In the OP, Hawkgrrrl asked about rules people tacitly agree to ignore. I think birth control is an obvious example. Right up through the 1980s, GAs remained adamant that it was OF THE DEVIL, and anyone who wanted to artificially limit the number of children they had was pretty openly flirting with Satan. But of course all the threats they could breathe out ran smack dab into economic realities that made having more kids more financially burdensome, and some positive trends that actually started to take women’s physical and mental health seriously. Plus, people’s sex lives are just hard to regulate, and if they’re using condoms or the pill, who’s going to know? And in a few decades, which is an eyeblink in church change time, they (we!) crushed the rule. Oh, sure. GAs like Elder Andersen are still apoplectic that people are daring to regulate their own fertility, but he’s obviously fighting a rearguard action. The fight is mostly over, and the fundamentalist GAs have had to concede defeat, changing the Handbook to say that it’s up to a couple and God to decide how to handle birth control. That would have been unimaginable to someone like Joseph Fielding Smith or Ezra Taft Benson, say. But noncompliance just made the rule look comically out of touch, and they changed it.
Abou Ben Adhem
BY LEIGH HUNT
Abou Ben Adhem (may his tribe increase!)
Awoke one night from a deep dream of peace,
And saw, within the moonlight in his room,
Making it rich, and like a lily in bloom,
An angel writing in a book of gold:—
Exceeding peace had made Ben Adhem bold,
And to the presence in the room he said,
“What writest thou?”—The vision raised its head,
And with a look made of all sweet accord,
Answered, “The names of those who love the Lord.”
“And is mine one?” said Abou. “Nay, not so,”
Replied the angel. Abou spoke more low,
But cheerly still; and said, “I pray thee, then,
Write me as one that loves his fellow men.”

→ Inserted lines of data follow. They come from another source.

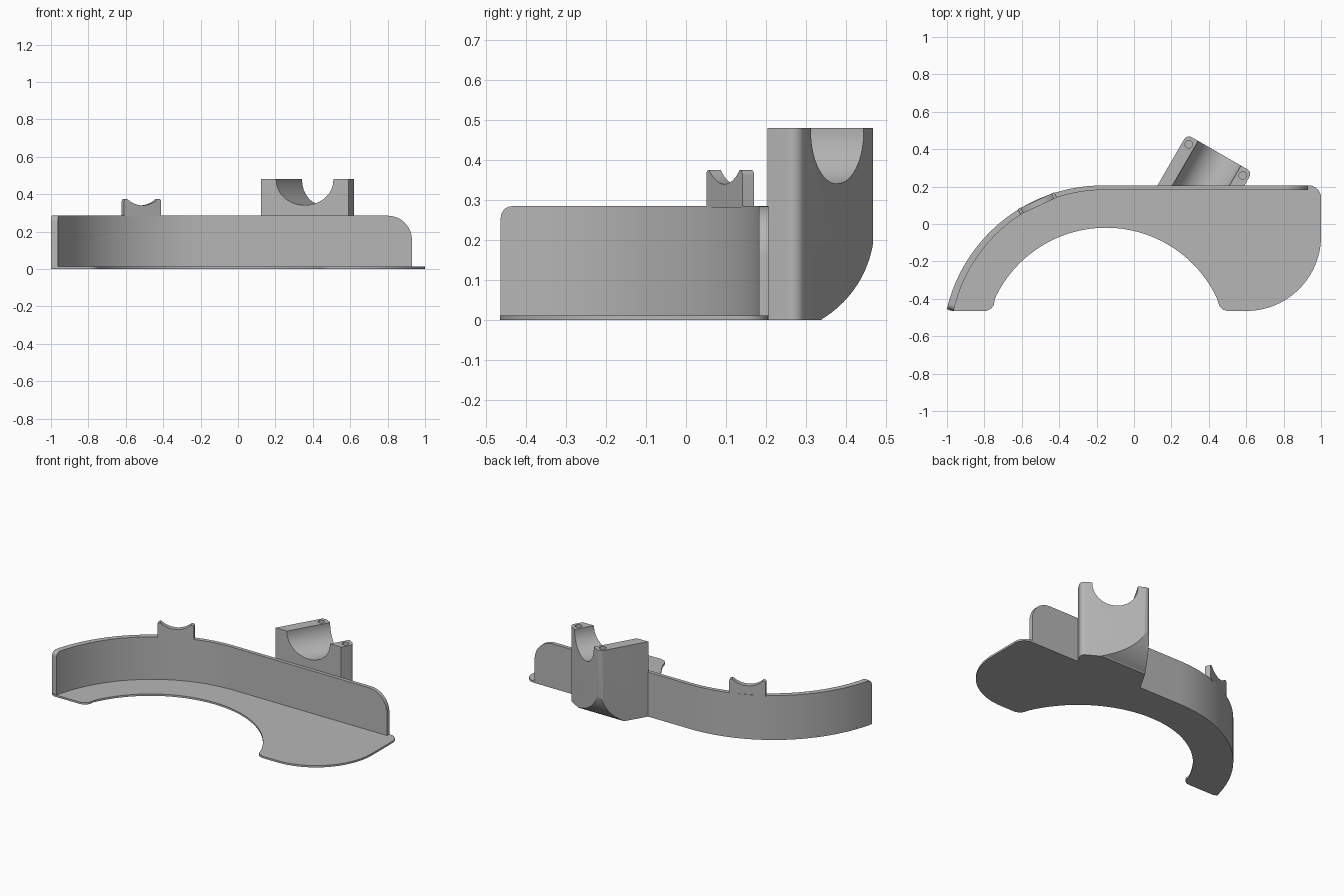
import bpy, bmesh
from math import sin, cos, pi, radians
from mathutils import Vector

if "Cube" in bpy.data.objects:
    bpy.data.objects.remove(bpy.data.objects["Cube"])

grey = bpy.data.materials.new("plain_grey")
grey.use_nodes = True
grey.diffuse_color = (0.47, 0.47, 0.47, 1)
grey.node_tree.nodes["Principled BSDF"].inputs["Base Color"].default_value = grey.diffuse_color


def arc(cx, cy, r, a, b, n):
    """Points on a circle from angle a to b in degrees."""
    angles = [radians(a + (b - a) * i / n) for i in range(n + 1)]
    return [(cx + r * cos(t), cy + r * sin(t)) for t in angles]


def to_object(bm, name):
    bmesh.ops.recalc_face_normals(bm, faces=bm.faces)
    mesh = bpy.data.meshes.new(name)
    bm.to_mesh(mesh)
    bm.free()
    mesh.materials.append(grey)
    ob = bpy.data.objects.new(name, mesh)
    bpy.context.collection.objects.link(ob)
    return ob


def prism(name, points, depth):
    """Extrude a closed outline of 3D points along a vector."""
    bm = bmesh.new()
    face = bm.faces.new([bm.verts.new(p) for p in points])
    new = bmesh.ops.extrude_face_region(bm, geom=[face], use_keep_orig=True)
    moved = [g for g in new["geom"] if isinstance(g, bmesh.types.BMVert)]
    bmesh.ops.translate(bm, verts=moved, vec=depth)
    return to_object(bm, name)


def select_only(ob):
    bpy.ops.object.select_all(action='DESELECT')
    ob.select_set(True)
    bpy.context.view_layer.objects.active = ob


def boolean(ob, cutter, operation='DIFFERENCE'):
    cutter.hide_render = True
    mod = ob.modifiers.new("cut", 'BOOLEAN')
    mod.operation, mod.solver, mod.object = operation, 'EXACT', cutter
    select_only(ob)
    bpy.ops.object.modifier_apply(modifier=mod.name)
    bpy.data.objects.remove(cutter)


# Shared curve of the plate edge and the upright wall
CX, CY, R = -0.167, -0.65, 0.856
BACK = CY + R
TIP = 166.8

# Flat base plate
outline = [(0.457, -0.44), (0.475, -0.458), (0.5, -0.465)]
outline += arc(0.6, -0.065, 0.4, -90, 0, 24)
outline += arc(0.935, BACK - 0.065, 0.065, 0, 90, 8)
outline += arc(CX, CY, R, 90, TIP, 48)
outline += [(-0.98, -0.465)] + arc(-0.8, -0.41, 0.055, -90, -20, 6)
outline += arc(-0.15, -0.675, 0.655, 155.2, 24.8, 56)
plate = prism("base_plate", [(x, y, 0) for x, y in outline], (0, 0, 0.012))

# Upright wall: stations of outer point, inner point and top height
TOP, END_R, TIP_R = 0.285, 0.13, 0.03
stations = []
for i in range(13):
    t = pi / 2 * (1 - i / 12)
    x = 0.8 + END_R * sin(t)
    stations.append(((x, BACK), (x, BACK - 0.024), TOP - END_R + END_R * cos(t)))
sweep = [(90 + (TIP - 92) * i / 48, TOP) for i in range(49)]
for i in range(1, 9):
    t = pi / 2 * i / 8
    sweep.append((TIP - 2 + 2 * sin(t), TOP - TIP_R + TIP_R * cos(t)))
for angle, top in sweep:
    a = radians(angle)
    inner = R - 0.024 - 0.014 * (angle - 90) / (TIP - 90)
    stations.append(((CX + R * cos(a), CY + R * sin(a)),
                     (CX + inner * cos(a), CY + inner * sin(a)), top))
bm = bmesh.new()
rings = [[bm.verts.new((*p, z)) for p, z in ((o, 0), (i, 0), (i, h), (o, h))]
         for o, i, h in stations]
for a, b in zip(rings, rings[1:]):
    for k in range(4):
        j = (k + 1) % 4
        bm.faces.new((a[k], a[j], b[j], b[k]))
bm.faces.new(rings[0])
bm.faces.new(rings[-1])
wall = to_object(bm, "curved_wall")

# Small saddle rest on the wall
profile = [(-0.108, 0.28)] + arc(-0.096, 0.363, 0.012, 180, 90, 4)
profile += arc(0, 0.475, 0.135, 227.8, 312.2, 24)
profile += arc(0.096, 0.363, 0.012, 90, 0, 4) + [(0.108, 0.28)]
a = radians(114.7)
out = Vector((cos(a), sin(a), 0))
along = Vector((sin(a), -cos(a), 0))
start = Vector((CX, CY, 0)) + out * 0.821
rest = prism("small_saddle_rest",
             [start + along * u + Vector((0, 0, z)) for u, z in profile], out * 0.032)

# Large clamp block, turned thirty degrees
corner = Vector((0.283, 0.479, 0))
U = Vector((cos(pi / 6), -sin(pi / 6), 0))
V = Vector((sin(pi / 6), cos(pi / 6), 0))
WIDTH, ROUND, HEIGHT = 0.403, 0.03, 0.48


def local(u, v, z=0):
    return corner + U * u + V * v + Vector((0, 0, z))


shape = arc(ROUND, -ROUND, ROUND, 180, 90, 8)
shape += arc(WIDTH - ROUND, -ROUND, ROUND, 90, 0, 8)
shape += [(WIDTH, -0.5), (0, -0.5)]
block = prism("clamp_block", [local(u, v) for u, v in shape], (0, 0, HEIGHT))

# Trim the block flat against the wall and round its lower back
trim = [(BACK - 0.002, -0.01), (0.33, -0.01)]
trim += arc(0.2, 0.235, 0.271, -59, 0, 20) + [(0.471, 0.6), (BACK - 0.002, 0.6)]
boolean(block, prism("trim_cutter", [(-0.5, y, z) for y, z in trim], (2, 0, 0)), 'INTERSECT')

# Pipe groove and two screw holes
groove = arc(WIDTH / 2, 0.473, 0.132, 180, 360, 40) + [(WIDTH / 2 + 0.132, 0.6), (WIDTH / 2 - 0.132, 0.6)]
boolean(block, prism("groove_cutter", [local(u, -0.6, z) for u, z in groove], V * 0.8))
for u in (0.035, WIDTH - 0.035):
    hole = [local(x, y, 0.3) for x, y in arc(u, -0.041, 0.02, 0, 345, 23)]
    boolean(block, prism("hole_cutter", hole, (0, 0, 0.3)))

for ob in (plate, wall, rest, block):
    select_only(ob)
    bpy.ops.object.shade_smooth_by_angle(angle=radians(30))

The angel wrote, and vanished. The next night
It came again with a great wakening light,
And showed the names whom love of God had blest,
And lo! Ben Adhem’s name led all the rest.
In the original post, hawkgrrl talked about Draco’s Law, in which even minor infractions were punished with the death penalty. The law ultimately fell out of use because no one wanted to enforce it. It seems to me we have a similar issue with the Church. The penalty for even minor infractions is loss of the Celestial Kingdom and thus not being able to spend eternity with your family. The same penalty applies to someone who drinks coffee that applies to someone who cons grandma out of her life savings. It just gets a little ridiculous to penalize minor rule infractions with the one and only biggest penalty ever.
I also was hyper-vigilant to the point of misery. I can’t even reread my mission journal because the whole thing is one unending guilt trip about how I’m not doing enough. It’s painful.
Late to the table here –
As I read this post, my anxiety levels shot up. I was pulled back into that scrupulosity mode that is all too familiar.
This week, I found taped to the front door the agenda for an upcoming stake Women’s Conference. The topics triggered the same feelings:
– Striving for a Fullness of Joy While Navigating the Trials of Family Life
– Run and Not Be Weary – A Healthy, Happy You
– Hearing and Understanding the Voice of the Lord in Our Daily Lives
– Choose Joy!
– All is Safely Gathered In – Food Storage
– Hear Him . . . Studying and Loving the Book of Mormon
– Senior Missions – So Many Options – Come and See
I hope that I’m not being too harsh, but this seems to embody the church’s MO of setting an impossible standard, which engenders feelings of inadequacy, and then presents itself as the solution to the anxiety, stress, and dependence it created.